WASHINGTON, Feb. 28 (Xinhua) -- The sequester, or across-the-board automatic spending cuts for the U.S. federal government, is set to take effect on March 1.
Following are four questions and answers about the sequester.
1. What is the so-called sequester?
In August 2011, President Barack Obama signed into law the Budget Control Act, bringing conclusion to the 2011 U.S. debt-ceiling crisis, which had threatened to lead the country into sovereign default on Aug. 3, 2011.
The act specified 917 billion U.S. dollars of cuts over 10 years in exchange for the initial debt limit increase of 900 billion dollars and established the Joint Select Committee on Deficit Reduction, or the "super committee," to produce a deficit reduction bill with some 1.2 trillion dollars in cuts by the end of 2011.
If the 12-member congressional committee, which comprises six congressmen from each party, failed to put forward the bill, a punitive mechanism, or the so-called sequester, would operate, as of Jan. 1, 2013, to cut government spending by 1.09 trillion dollars each fiscal year. The sequester was deferred till March 1 to avoid the "fiscal cliff."

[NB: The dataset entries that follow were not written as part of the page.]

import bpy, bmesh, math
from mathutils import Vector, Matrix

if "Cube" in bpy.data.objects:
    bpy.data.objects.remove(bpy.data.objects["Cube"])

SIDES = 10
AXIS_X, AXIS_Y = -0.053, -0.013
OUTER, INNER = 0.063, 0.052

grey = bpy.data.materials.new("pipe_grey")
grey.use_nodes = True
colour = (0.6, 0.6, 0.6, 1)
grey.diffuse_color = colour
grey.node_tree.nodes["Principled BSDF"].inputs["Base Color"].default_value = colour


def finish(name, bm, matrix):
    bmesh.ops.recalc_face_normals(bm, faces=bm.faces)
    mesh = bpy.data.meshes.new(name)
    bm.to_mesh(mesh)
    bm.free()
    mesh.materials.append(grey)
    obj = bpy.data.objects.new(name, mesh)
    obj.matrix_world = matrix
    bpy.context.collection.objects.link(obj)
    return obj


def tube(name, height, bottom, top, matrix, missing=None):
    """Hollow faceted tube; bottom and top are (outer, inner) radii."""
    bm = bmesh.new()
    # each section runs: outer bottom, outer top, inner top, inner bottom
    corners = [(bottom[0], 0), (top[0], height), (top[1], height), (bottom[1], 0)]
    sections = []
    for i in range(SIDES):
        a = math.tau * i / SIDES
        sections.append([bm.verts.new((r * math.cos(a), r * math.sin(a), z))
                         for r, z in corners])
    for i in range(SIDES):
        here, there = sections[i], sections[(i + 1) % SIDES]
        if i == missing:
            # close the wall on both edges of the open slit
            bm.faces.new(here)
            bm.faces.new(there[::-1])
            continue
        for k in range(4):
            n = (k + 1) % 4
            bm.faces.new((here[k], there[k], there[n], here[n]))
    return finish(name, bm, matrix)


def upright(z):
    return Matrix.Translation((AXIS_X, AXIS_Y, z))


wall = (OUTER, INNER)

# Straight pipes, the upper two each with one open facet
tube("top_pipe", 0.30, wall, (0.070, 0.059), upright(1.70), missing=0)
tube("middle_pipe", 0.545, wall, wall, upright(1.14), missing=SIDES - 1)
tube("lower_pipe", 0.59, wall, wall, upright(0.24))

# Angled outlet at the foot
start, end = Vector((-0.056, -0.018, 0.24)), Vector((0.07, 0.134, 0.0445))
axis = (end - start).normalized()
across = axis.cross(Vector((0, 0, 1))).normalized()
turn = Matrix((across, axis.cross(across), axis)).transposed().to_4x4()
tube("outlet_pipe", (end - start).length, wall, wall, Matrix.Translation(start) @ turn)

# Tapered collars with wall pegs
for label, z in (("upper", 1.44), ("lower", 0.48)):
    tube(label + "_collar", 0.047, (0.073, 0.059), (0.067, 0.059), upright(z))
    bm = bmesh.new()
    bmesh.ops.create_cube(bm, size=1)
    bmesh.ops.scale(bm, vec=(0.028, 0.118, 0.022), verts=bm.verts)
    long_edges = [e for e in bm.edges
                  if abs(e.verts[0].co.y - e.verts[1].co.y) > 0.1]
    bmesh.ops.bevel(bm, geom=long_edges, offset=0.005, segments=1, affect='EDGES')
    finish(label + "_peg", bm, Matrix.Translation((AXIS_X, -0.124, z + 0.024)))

2. Is the sequester a new phenomenon in the United States?
No. In the 1980s and 1990s, the Reagan and Clinton administrations proposed and operated similar automatic cut mechanisms for deficit reduction. The sequester draws on their practice and experience.
3. Why does the U.S. federal government need a 85 billion-dollar cut in spending?
Under the Budget Control Act of 2011, government spending cuts of roughly 1.09 trillion dollars will be made from January 2013 to the end of September, or the end of the current fiscal year.
As agreed by Democrats and Republicans in January in their negotiations to resolve the so-called "fiscal cliff," a short-term "fiscal cliff" deal, which shifted about 24 billion dollars of spending cuts into future government appropriations bills, left 85 billion dollars in government outlays cuts to begin in March.
4. What influence will government spending cuts exert?
From the perspective of government deficit reduction, the sequester will help improve the fiscal conditions of the U.S. federal government. The Congressional Budget Office (CBO) predicted a deficit of 845 billion dollars for the federal government, a figure to fall below 1 trillion dollars for the first time during President Obama's tenure, if the sequester operates smoothly.
In terms of people's livelihood, government spending cuts will, to some extent, have negative impacts on public service. The White House has said that the sequester will inevitably lay off a number of teachers, firefighters and airport staff, causing possible inconveniences such as more delayed flights.
From the point of view of economic growth, spending cuts mean a decrease in aggregate demand, affecting government spending-related projects such as defense and infrastructure programs.
According to the CBO estimates, an 85 billion-dollar spending cut is likely to lead to a loss of some 700,000 jobs, taking away 0.6 percentage point from the U.S. economic growth rate.